Uyuni, Bolivia to San Pedro de Atacama, Chile

September 4, 2012

As soon as we reached Uyuni after the Salar de Uyuni tour from Tupiza, I knew I didn’t want to stay even a day in Uyuni.

While the town was not as bad as I’ve heard, there’s just not much to do there. It was very small and most people really only stop there for the Salar. I asked Maria, our cook from the tour, before saying goodbye how I could get to San …

Salar de Uyuni in 4 Days (from Tupiza)

August 25, 2012

Salar de Uyuni, measuring at 10,582 sq. km. (4,086 sq. mi.), is the largest salt flat in the world. It’s one of the most popular tourist destinations in Bolivia.

There are different ways to visit Salar de Uyuni. The most popular is to start in the town of Uyuni and do a 3-day tour from there. You can also visit the salt flat on a day trip as it’s very close to the town. You …

Touring the Mines of Potosi, Bolivia

August 23, 2012

The city of Potosi was founded by the Spaniards in the 1500s and thousands of tons of silver was found here back in the days. They found so much silver in one mountain that it was referred to as “Cerro Rico,” or “rich hill.” In the late 1600s, Potosi became one of the largest and richest cities in the world.

However, after the 1800s, not much silver was found, but it’s still mined to this …

Living in Sucre, Bolivia

August 22, 2012

I spent 27 days in the beautiful city of Sucre. This is the longest I’ve ever stayed in the same city so far in in more than 7 months of traveling through Latin America. I started to develop a routine and felt like I was actually living there.

The temperate climate was one of the main reasons I liked this city so much.

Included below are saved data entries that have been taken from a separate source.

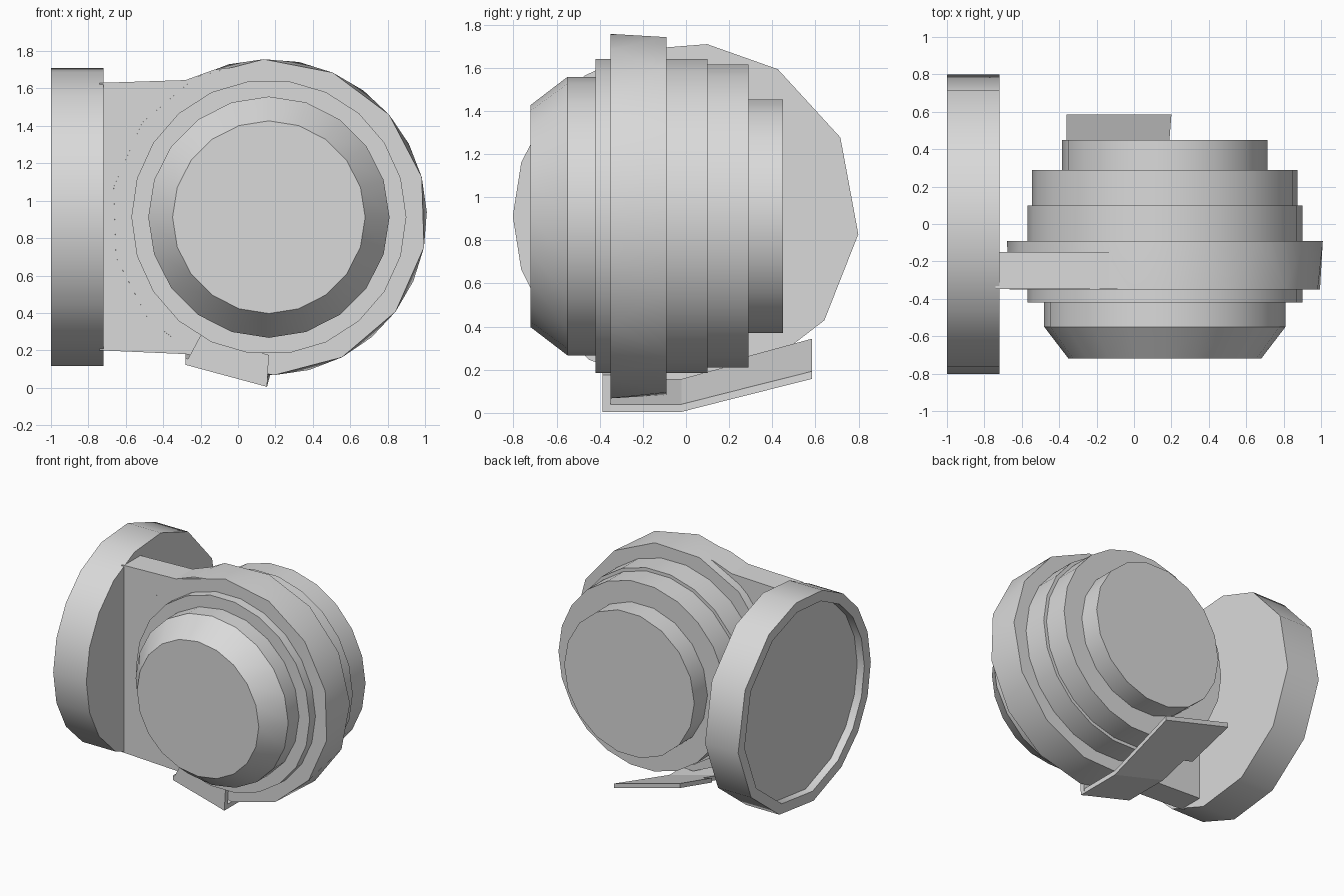
import bpy, bmesh, math
from mathutils import Vector

if "Cube" in bpy.data.objects:
    bpy.data.objects.remove(bpy.data.objects["Cube"], do_unlink=True)

grey = bpy.data.materials.new("plain_grey")
grey.use_nodes = True
colour = (0.7, 0.7, 0.7, 1)
grey.diffuse_color = colour
grey.node_tree.nodes["Principled BSDF"].inputs["Base Color"].default_value = colour

CX, CZ = 0.165, 0.912  # axis of the round body


def finish(name, bm, smooth=30):
    """Turn a bmesh into a shaded, coloured object."""
    bmesh.ops.recalc_face_normals(bm, faces=bm.faces)
    mesh = bpy.data.meshes.new(name)
    bm.to_mesh(mesh)
    bm.free()
    mesh.materials.append(grey)
    ob = bpy.data.objects.new(name, mesh)
    bpy.context.collection.objects.link(ob)
    bpy.ops.object.select_all(action='DESELECT')
    ob.select_set(True)
    bpy.context.view_layer.objects.active = ob
    if smooth:
        bpy.ops.object.shade_smooth_by_angle(angle=math.radians(smooth))
    return ob


def loft(name, loops, smooth=30):
    """Bridge equal-length loops of points and cap both ends."""
    bm = bmesh.new()
    rows = [[bm.verts.new(p) for p in loop] for loop in loops]
    n = len(rows[0])
    for a, b in zip(rows, rows[1:]):
        for i in range(n):
            j = (i + 1) % n
            bm.faces.new((a[i], a[j], b[j], b[i]))
    bm.faces.new(rows[0])
    bm.faces.new(rows[-1])
    return finish(name, bm, smooth)


def ring(y, r, sides, turn=0.0):
    """Circle around the body axis at depth y."""
    angles = [math.radians(turn) + math.tau * i / sides for i in range(sides)]
    return [(CX + r * math.cos(a), y, CZ + r * math.sin(a)) for a in angles]


# Round body, stepped along y
loft("front_cap", [ring(-0.40, 0.645, 20), ring(-0.55, 0.645, 20), ring(-0.72, 0.515, 20)])
for name, y0, y1, r, sides in (
        ("front_collar", -0.42, -0.33, 0.735, 22),
        ("rear_collar", -0.11, 0.10, 0.735, 22),
        ("rear_drum", 0.08, 0.29, 0.71, 22),
        ("back_cap", 0.27, 0.45, 0.55, 18)):
    loft(name, [ring(y0, r, sides), ring(y1, r, sides)])

# Wide faceted housing ring, made of triangles between two turned polygons
bm = bmesh.new()
N = 14
front = [bm.verts.new(p) for p in ring(-0.35, 0.845, N, -11)]
back = [bm.verts.new(p) for p in ring(-0.09, 0.845, N, -11 + 180 / N)]
for i in range(N):
    j = (i + 1) % N
    bm.faces.new((front[i], front[j], back[i]))
    bm.faces.new((front[j], back[j], back[i]))
bm.faces.new(front)
bm.faces.new(back)
finish("housing_ring", bm, 20)

# Flat outlet duct from the housing to the flange
outline = [(-0.74, 0.2), (-0.28, 0.18), (0.1, 0.1), (0.1, 1.73),
           (-0.13, 1.70), (-0.28, 1.645), (-0.74, 1.63)]
loft("outlet_duct", [[(x, y, z) for x, z in outline] for y in (-0.348, -0.15)], 0)

# Flange disc with a shallow recess on its outer face
FLANGE_ANGLES = [-6, 27, 58, 83, 106, 126, 144, 162, 180, 198, 216, 236, 262, 292, 323]


def flange_loop(x, r):
    return [(x, r * math.cos(math.radians(a)), CZ + r * math.sin(math.radians(a)))
            for a in FLANGE_ANGLES]


loft("outlet_flange", [flange_loop(-0.72, 0.803), flange_loop(-1.0, 0.803),
                       flange_loop(-1.0, 0.725), flange_loop(-0.94, 0.725)], 34)

# Thin tilted foot plate, bent upward toward the back
THICK = 0.035


def foot_z(x, y):
    return 0.005 + max(0, y + 0.02) * 0.273 + (0.155 - x) * 0.27


def slab(name, corners):
    low = [(x, y, foot_z(x, y)) for x, y in corners]
    high = [(x, y, z + THICK) for x, y, z in low]
    return loft(name, [low, high], 0)


slab("foot_front", [(-0.28, -0.385), (0.155, -0.385), (0.155, -0.02), (-0.28, -0.02)])
slab("foot_middle", [(-0.28, -0.02), (0.155, -0.02), (0.17, 0.2), (-0.28, 0.2)])
slab("foot_rear", [(-0.36, 0.2), (0.17, 0.2), (0.2, 0.585), (-0.36, 0.585)])

# Upright tab at the front of the foot
tab = [(-0.28, 0.13), (0.155, 0.005), (0.165, 0.175), (-0.2, 0.28)]
loft("foot_tab", [[(x, y, z) for x, z in tab] for y in (-0.387, -0.35)], 0)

In my 27 days there, I think it only rained once or …

Obtaining a Bolivian Visa in Puno, Peru or at Copacabana, Bolivia Border (for Americans)

July 24, 2012

As far as I know, other than Brazil, Paraguay, and Suriname, Bolivia is the only other country in South America that requires a paid tourist visa for U.S. passport holders to enter the country (source). Apparently, from what I read, Bolivia made this requirement because the U.S. charges a fee for Bolivians to enter the U.S., which the U.S. pretty much does to most countries.

The visa costs a whopping $135! Very …